> Directions
Filter the entries for the string "finish". Copy each line that has it.
[Records for this task Boundary: Start]
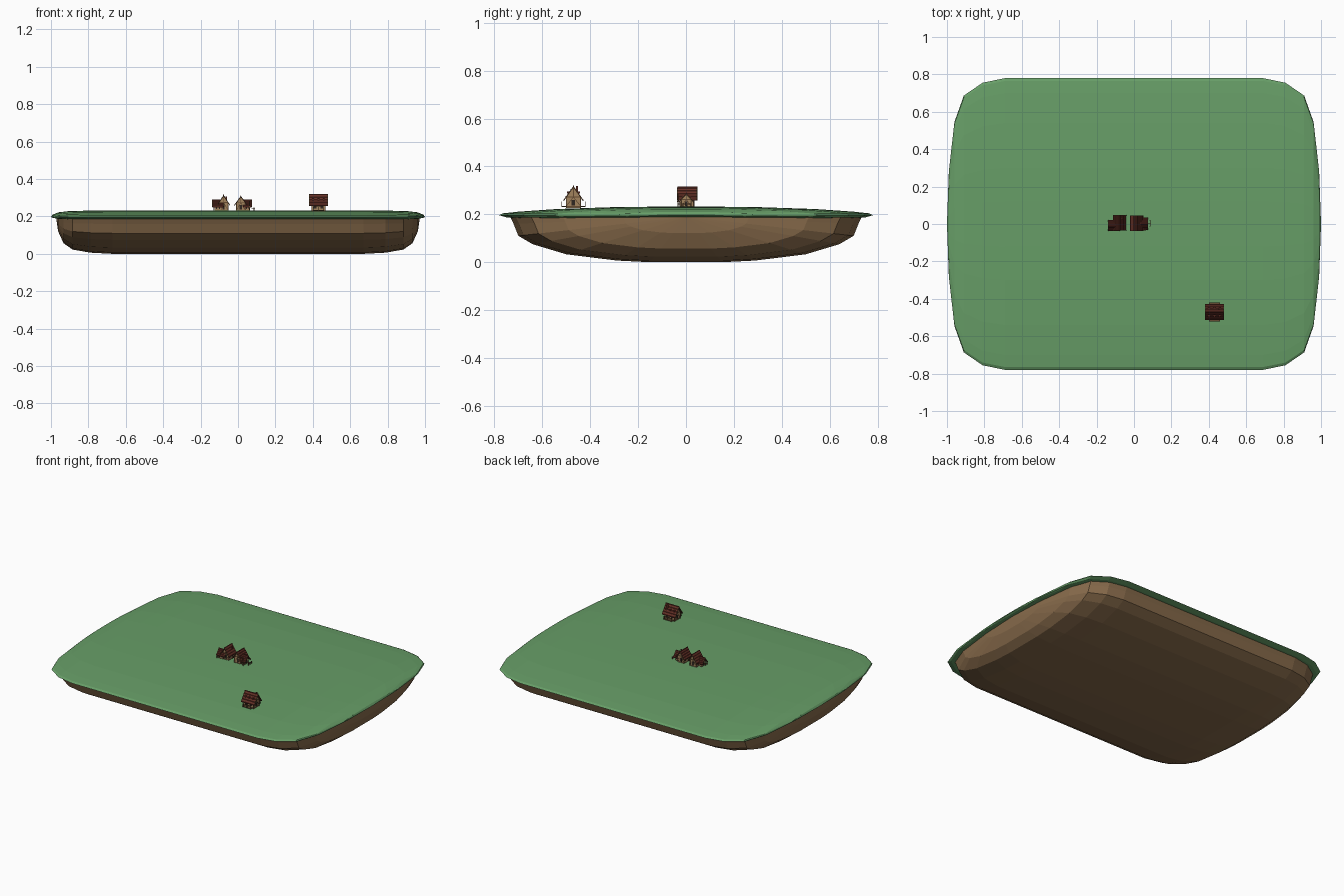
import bpy, bmesh, math
from mathutils import Matrix, Vector

if "Cube" in bpy.data.objects:
    bpy.data.objects.remove(bpy.data.objects["Cube"])


def material(name, rgb):
    m = bpy.data.materials.new(name)
    m.diffuse_color = (*rgb, 1)
    m.use_nodes = True
    m.node_tree.nodes["Principled BSDF"].inputs["Base Color"].default_value = m.diffuse_color
    return m


GRASS = material("grass green", (0.135, 0.34, 0.135))
EARTH = material("earth brown", (0.25, 0.15, 0.072))
ROOF = material("roof red brown", (0.13, 0.030, 0.020))
WALL = material("plaster tan", (0.36, 0.23, 0.11))
WOOD = material("timber brown", (0.13, 0.07, 0.032))
DARK = material("window dark", (0.03, 0.02, 0.015))


def finish(name, bm, mat):
    bmesh.ops.remove_doubles(bm, verts=bm.verts, dist=1e-5)
    bmesh.ops.recalc_face_normals(bm, faces=bm.faces)
    me = bpy.data.meshes.new(name)
    bm.to_mesh(me)
    bm.free()
    me.materials.append(mat)
    ob = bpy.data.objects.new(name, me)
    bpy.context.collection.objects.link(ob)
    return ob


# Island: cross-sections along x that shrink towards rounded ends
END = [(0.69, 1), (0.81, 0.968), (0.91, 0.88), (0.96, 0.70), (0.99, 0.36), (1.0, 0.0)]
STATIONS = [(-x, s) for x, s in reversed(END)] + END


def loft(name, section, length, z0, mat):
    bm = bmesh.new()
    rings = [[bm.verts.new((x * length, y * s, z0 + z * s)) for y, z in section]
             for x, s in STATIONS]
    n = len(section)
    for a, b in zip(rings, rings[1:]):
        for i in range(n):
            j = (i + 1) % n
            bm.faces.new((a[i], a[j], b[j], b[i]))
    return finish(name, bm, mat)


def mirrored(half):
    return half + [(-y, z) for y, z in reversed(half) if y > 0]


loft("island_earth", mirrored([(0.735, 0.0), (0.72, -0.03), (0.70, -0.08), (0.64, -0.115),
                               (0.50, -0.157), (0.29, -0.183), (0.15, -0.19)]),
     0.972, 0.19, EARTH)
lower = [(0.15, -0.016), (0.62, -0.016), (0.745, -0.012), (0.78, -0.002)]
upper = [(0.765, 0.006), (0.70, 0.013), (0.54, 0.024), (0.30, 0.032), (0.12, 0.034)]
loft("grass_top", mirrored(lower + upper), 1.0, 0.198, GRASS)


# House helpers: everything is built with the ridge along local x
def box(bm, centre, size, rot=None):
    m = Matrix.Translation(centre)
    if rot:
        m = m @ rot
    bmesh.ops.create_cube(bm, size=1, matrix=m @ Matrix.Diagonal((*size, 1)))


def beam(bm, a, b, t):
    a, b = Vector(a), Vector(b)
    d = b - a
    rot = d.to_track_quat('Z', 'Y').to_matrix().to_4x4()
    box(bm, (a + b) / 2, (t, t, d.length), rot)


def prism(bm, profile, x0, x1):
    a = [bm.verts.new((x0, y, z)) for y, z in profile]
    b = [bm.verts.new((x1, y, z)) for y, z in profile]
    bm.faces.new(a)
    bm.faces.new(b[::-1])
    for i in range(len(a)):
        j = (i + 1) % len(a)
        bm.faces.new((a[i], b[i], b[j], a[j]))


GROUND = 0.230


def house(name, x, y, length, half, eave, peak, turn=0.0, porch=0.0, dormers=False):
    place = Matrix.Translation((x, y, GROUND)) @ Matrix.Rotation(turn, 4, 'Z')
    L, wl = length / 2, length / 2 - 0.012
    w = half - 0.011
    slope = (peak - eave) / half
    wall_top = peak - slope * w - 0.004
    parts = {k: bmesh.new() for k in ("walls", "roof", "timber", "windows")}

    # Walls with gables
    prism(parts["walls"], [(-w, -0.004), (w, -0.004), (w, wall_top),
                           (0, peak - 0.006), (-w, wall_top)], -wl, wl)
    # Roof sheets, shingle rows and ridge
    for s in (-1, 1):
        prism(parts["roof"], [(0, peak), (s * half, eave), (s * half, eave - 0.005),
                              (0, peak - 0.007)], -L, L)
        for k in range(1, 5):
            yy = half * k / 4
            beam(parts["roof"], (-L - 0.001, s * yy, peak - slope * yy),
                 (L + 0.001, s * yy, peak - slope * yy), 0.003)
        if dormers:
            for dx in (-0.3, 0, 0.3):
                box(parts["roof"], (dx * length, s * half * 0.5, peak - slope * half * 0.5 + 0.002),
                    (0.010, 0.012, 0.010))
    beam(parts["roof"], (-L - 0.002, 0, peak), (L + 0.002, 0, peak), 0.004)

    # Timber frame and barge boards
    t = parts["timber"]
    for e in (-1, 1):
        ex = e * wl
        for s in (-1, 1):
            beam(t, (ex, s * w, -0.004), (ex, s * w, wall_top), 0.004)
            beam(t, (e * L, 0, peak - 0.003), (e * L, s * half, eave - 0.003), 0.004)
            beam(t, (ex, s * w, 0.004), (ex, 0, wall_top), 0.003)
        beam(t, (ex, -w, wall_top), (ex, w, wall_top), 0.004)
        beam(t, (ex, -w, 0.002), (ex, w, 0.002), 0.004)
        beam(t, (ex, 0, wall_top), (ex, 0, peak - 0.006), 0.003)
        box(parts["windows"], (ex, 0, wall_top * 0.45), (0.003, w * 0.5, wall_top * 0.55))
    for s in (-1, 1):
        for zz in (0.002, wall_top - 0.002):
            beam(t, (-wl, s * w, zz), (wl, s * w, zz), 0.004)
        for k in (-0.5, 0.5):
            box(parts["windows"], (k * wl, s * w, wall_top * 0.5), (wl * 0.4, 0.003, wall_top * 0.4))
        # Side porch with posts and rail
        if porch:
            box(t, (0, s * (w + porch) / 2, 0.002), (wl * 1.6, porch - w, 0.004))
            for k in (-0.8, 0, 0.8):
                beam(t, (k * wl, s * porch, 0), (k * wl, s * porch, 0.022), 0.003)
            beam(t, (-0.8 * wl, s * porch, 0.021), (0.8 * wl, s * porch, 0.021), 0.003)

    mats = {"walls": WALL, "roof": ROOF, "timber": WOOD, "windows": DARK}
    for k, bm in parts.items():
        bm.transform(place)
        finish(f"{name}_{k}", bm, mats[k])


Q = math.pi / 2
house("large_house", 0.43, -0.47, 0.096, 0.041, 0.030, 0.088, porch=0.049, dormers=True)
house("left_house", -0.077, 0.006, 0.080, 0.034, 0.032, 0.084, turn=Q)
house("left_wing", -0.107, -0.008, 0.058, 0.028, 0.024, 0.058)
house("right_house", 0.015, 0.004, 0.080, 0.034, 0.032, 0.080, turn=Q)
house("right_wing", 0.050, 0.001, 0.045, 0.031, 0.024, 0.058)

# Chimneys
bm = bmesh.new()
box(bm, (0.455, -0.455, GROUND + 0.075), (0.009, 0.009, 0.028))
box(bm, (-0.062, 0.028, GROUND + 0.064), (0.008, 0.008, 0.026))
finish("chimneys", bm, ROOF)

# Fences and sign post beside the paired houses
bm = bmesh.new()
for fx, ys in ((0.086, (-0.012, 0.004, 0.02)), (-0.132, (-0.034, -0.020))):
    for fy in ys:
        beam(bm, (fx, fy, GROUND - 0.003), (fx, fy, GROUND + 0.018), 0.004)
    beam(bm, (fx, ys[0], GROUND + 0.013), (fx, ys[-1], GROUND + 0.013), 0.003)
beam(bm, (0.062, -0.034, GROUND - 0.003), (0.062, -0.034, GROUND + 0.055), 0.004)
beam(bm, (0.04, -0.034, GROUND + 0.053), (0.064, -0.034, GROUND + 0.053), 0.003)
beam(bm, (0.072, 0.004, GROUND + 0.012), (0.09, 0.004, GROUND + 0.012), 0.003)
finish("fences_and_post", bm, WOOD)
[Records for this task Boundary: End]
> Expected answer
def finish(name, bm, mat):
    return finish(name, bm, mat)
        finish(f"{name}_{k}", bm, mats[k])
finish("chimneys", bm, ROOF)
finish("fences_and_post", bm, WOOD)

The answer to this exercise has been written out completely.